→ Requirement:
Give an exact copy of the line that has "bpy.context.collection.objects.link(ob)" and of every line below it, through the last, with nothing else.

[Stored dataset items]
•••••

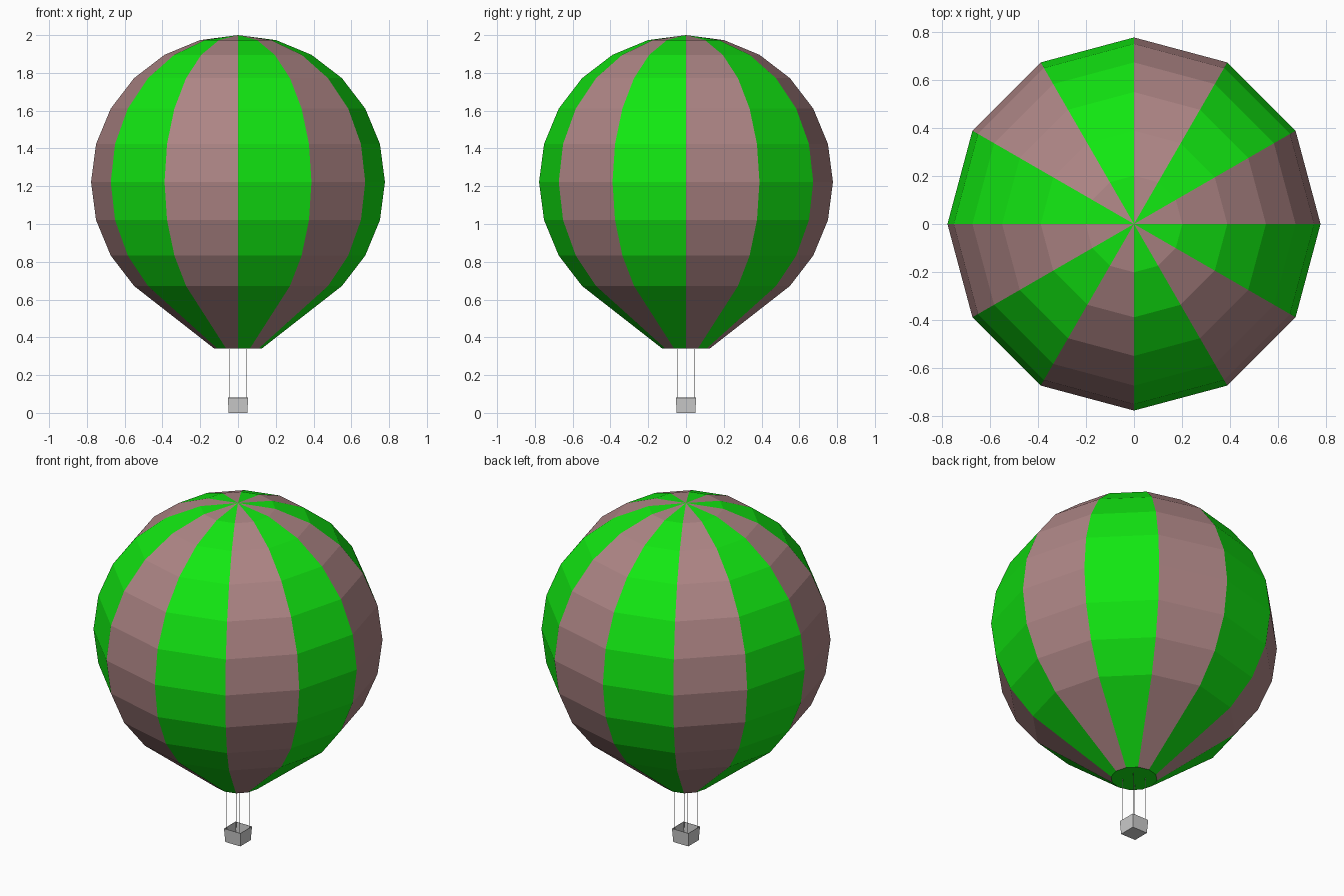
import bpy, bmesh
from math import sin, cos, radians

if "Cube" in bpy.data.objects:
    bpy.data.objects.remove(bpy.data.objects["Cube"])

def material(name, rgb):
    m = bpy.data.materials.new(name)
    m.diffuse_color = (*rgb, 1)
    m.use_nodes = True
    m.node_tree.nodes["Principled BSDF"].inputs["Base Color"].default_value = m.diffuse_color
    return m

def add_object(name, bm, mats=()):
    bmesh.ops.recalc_face_normals(bm, faces=bm.faces)
    mesh = bpy.data.meshes.new(name)
    bm.to_mesh(mesh)
    bm.free()
    for m in mats:
        mesh.materials.append(m)
    ob = bpy.data.objects.new(name, mesh)
    bpy.context.collection.objects.link(ob)
    return ob

green = material("green_fabric", (0.006, 0.80, 0.006))
mauve = material("mauve_fabric", (0.42, 0.235, 0.235))
grey = material("basket_grey", (0.6, 0.6, 0.6))

# Balloon envelope: 12-sided sphere whose lower part tapers to a closed mouth
SIDES, R, CZ = 12, 0.778, 1.222
profile = [(0.125, 0.34)]
profile += [(R * cos(radians(a)), CZ + R * sin(radians(a))) for a in range(-45, 90, 15)]
bm = bmesh.new()
rings = [[bm.verts.new((r * cos(radians(30 * k)), r * sin(radians(30 * k)), z))
          for k in range(SIDES)] for r, z in profile]
top = bm.verts.new((0, 0, CZ + R))
for k in range(SIDES):
    n = (k + 1) % SIDES
    stripe = 1 - k % 2
    for lo, hi in zip(rings, rings[1:]):
        bm.faces.new((lo[k], lo[n], hi[n], hi[k])).material_index = stripe
    bm.faces.new((rings[-1][k], rings[-1][n], top)).material_index = stripe
bm.faces.new(rings[0][::-1])
add_object("balloon_envelope", bm, (green, mauve))

# Basket: open box, slightly wider at the rim
bm = bmesh.new()
bmesh.ops.create_cube(bm, size=1)
for v in bm.verts:
    half = 0.054 if v.co.z > 0 else 0.049
    v.co.x = half if v.co.x > 0 else -half
    v.co.y = half if v.co.y > 0 else -half
    v.co.z = 0.08 if v.co.z > 0 else 0
lid = [f for f in bm.faces if all(v.co.z > 0.07 for v in f.verts)]
bmesh.ops.delete(bm, geom=lid, context='FACES_ONLY')
basket = add_object("basket", bm, (grey,))
wall = basket.modifiers.new("wall", 'SOLIDIFY')
wall.thickness = 0.003
wall.offset = -1

# Ropes from the basket corners to the mouth
for i, (sx, sy) in enumerate([(-1, -1), (1, -1), (1, 1), (-1, 1)]):
    bm = bmesh.new()
    bmesh.ops.create_cone(bm, cap_ends=True, segments=6, radius1=0.0013,
                          radius2=0.0013, depth=0.288)
    bmesh.ops.translate(bm, verts=bm.verts, vec=(0.043 * sx, 0.043 * sy, 0.195))
    add_object(f"rope_{i + 1}", bm, (grey,))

•••••

→ Response box:
    bpy.context.collection.objects.link(ob)
    return ob

green = material("green_fabric", (0.006, 0.80, 0.006))
mauve = material("mauve_fabric", (0.42, 0.235, 0.235))
grey = material("basket_grey", (0.6, 0.6, 0.6))

# Balloon envelope: 12-sided sphere whose lower part tapers to a closed mouth
SIDES, R, CZ = 12, 0.778, 1.222
profile = [(0.125, 0.34)]
profile += [(R * cos(radians(a)), CZ + R * sin(radians(a))) for a in range(-45, 90, 15)]
bm = bmesh.new()
rings = [[bm.verts.new((r * cos(radians(30 * k)), r * sin(radians(30 * k)), z))
          for k in range(SIDES)] for r, z in profile]
top = bm.verts.new((0, 0, CZ + R))
for k in range(SIDES):
    n = (k + 1) % SIDES
    stripe = 1 - k % 2
    for lo, hi in zip(rings, rings[1:]):
        bm.faces.new((lo[k], lo[n], hi[n], hi[k])).material_index = stripe
    bm.faces.new((rings[-1][k], rings[-1][n], top)).material_index = stripe
bm.faces.new(rings[0][::-1])
add_object("balloon_envelope", bm, (green, mauve))

# Basket: open box, slightly wider at the rim
bm = bmesh.new()
bmesh.ops.create_cube(bm, size=1)
for v in bm.verts:
    half = 0.054 if v.co.z > 0 else 0.049
    v.co.x = half if v.co.x > 0 else -half
    v.co.y = half if v.co.y > 0 else -half
    v.co.z = 0.08 if v.co.z > 0 else 0
lid = [f for f in bm.faces if all(v.co.z > 0.07 for v in f.verts)]
bmesh.ops.delete(bm, geom=lid, context='FACES_ONLY')
basket = add_object("basket", bm, (grey,))
wall = basket.modifiers.new("wall", 'SOLIDIFY')
wall.thickness = 0.003
wall.offset = -1

# Ropes from the basket corners to the mouth
for i, (sx, sy) in enumerate([(-1, -1), (1, -1), (1, 1), (-1, 1)]):
    bm = bmesh.new()
    bmesh.ops.create_cone(bm, cap_ends=True, segments=6, radius1=0.0013,
                          radius2=0.0013, depth=0.288)
    bmesh.ops.translate(bm, verts=bm.verts, vec=(0.043 * sx, 0.043 * sy, 0.195))
    add_object(f"rope_{i + 1}", bm, (grey,))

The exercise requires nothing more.